[Start of Attachment]

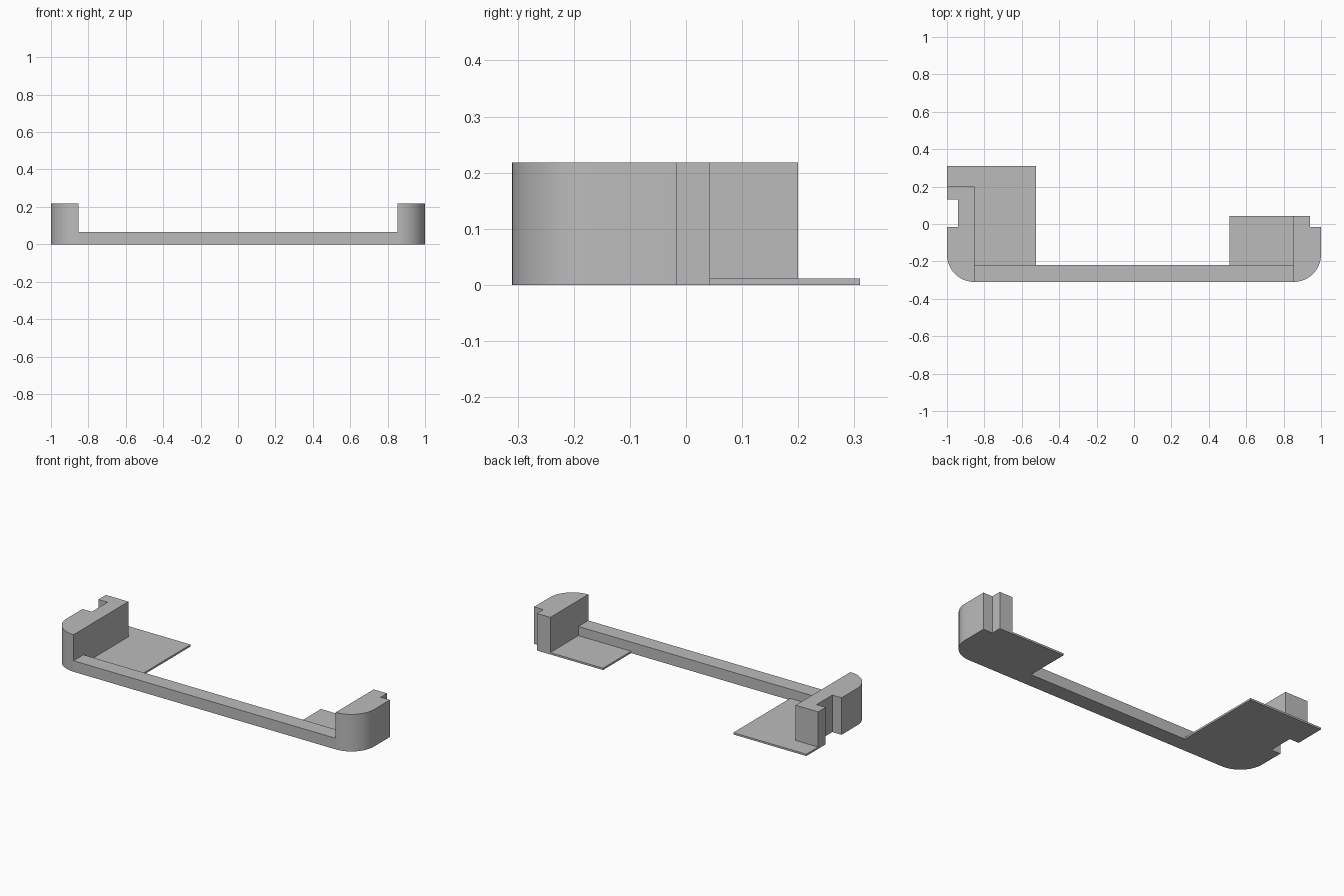
import bpy
import bmesh
from math import cos, sin, pi

cube = bpy.data.objects.get("Cube")
if cube:
    bpy.data.objects.remove(cube, do_unlink=True)

grey = bpy.data.materials.new("plain grey")
grey.use_nodes = True
colour = (0.5, 0.5, 0.5, 1)
grey.diffuse_color = colour
grey.node_tree.nodes["Principled BSDF"].inputs["Base Color"].default_value = colour

FRONT, BAR_BACK = -0.31, -0.218
INNER, RADIUS = 0.853, 0.147
WALL_TOP, BAR_TOP, PLATE_TOP = 0.218, 0.065, 0.011


def extrude(name, outline, height):
    """Raise a floor outline into a solid, smooth only across its curves."""
    bm = bmesh.new()
    face = bm.faces.new([bm.verts.new((x, y, 0)) for x, y in outline])
    raised = bmesh.ops.extrude_face_region(bm, geom=[face])["geom"]
    top = [v for v in raised if isinstance(v, bmesh.types.BMVert)]
    bmesh.ops.translate(bm, vec=(0, 0, height), verts=top)
    bmesh.ops.recalc_face_normals(bm, faces=bm.faces)
    mesh = bpy.data.meshes.new(name)
    bm.to_mesh(mesh)
    bm.free()
    mesh.materials.append(grey)
    obj = bpy.data.objects.new(name, mesh)
    bpy.context.collection.objects.link(obj)
    bpy.ops.object.select_all(action="DESELECT")
    obj.select_set(True)
    bpy.context.view_layer.objects.active = obj
    bpy.ops.object.shade_smooth_by_angle(angle=pi / 6)
    return obj


def end_wall(name, side, outer_edge, back):
    """End block with a rounded front corner; outer_edge holds its notch."""
    steps = 16
    corner = [(INNER + RADIUS * sin(a), FRONT + RADIUS * (1 - cos(a)))
              for a in (pi / 2 * i / steps for i in range(steps + 1))]
    outline = corner + outer_edge + [(INNER, back)]
    return extrude(name, [(side * x, y) for x, y in outline], WALL_TOP)


# End walls with notched outer sides
end_wall("left_end_wall", 1, [(1, -0.017), (0.94, -0.017), (0.94, 0.043)], 0.043)
end_wall("right_end_wall", -1,
         [(1, -0.017), (0.94, -0.017), (0.94, 0.13), (1, 0.13), (1, 0.2)], 0.2)

# Front bar joining the walls
extrude("front_bar", [(-INNER, FRONT), (INNER, FRONT),
                      (INNER, BAR_BACK), (-INNER, BAR_BACK)], BAR_TOP)

# Thin floor plates behind the bar
extrude("left_floor_plate", [(0.51, BAR_BACK), (INNER, BAR_BACK),
                             (INNER, 0.043), (0.51, 0.043)], PLATE_TOP)
extrude("right_floor_plate", [(-INNER, BAR_BACK), (-0.525, BAR_BACK),
                              (-0.525, 0.31), (-1, 0.31),
                              (-1, 0.2), (-INNER, 0.2)], PLATE_TOP)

[End of Attachment]

BRIEF » Return only the part of the records above that opens with the line containing "grey.diffuse_color = colour" and closes with the line containing "WALL_TOP, BAR_TOP, PLATE_TOP", ends included.

WRITTEN RESPONSE »
grey.diffuse_color = colour
grey.node_tree.nodes["Principled BSDF"].inputs["Base Color"].default_value = colour

FRONT, BAR_BACK = -0.31, -0.218
INNER, RADIUS = 0.853, 0.147
WALL_TOP, BAR_TOP, PLATE_TOP = 0.218, 0.065, 0.011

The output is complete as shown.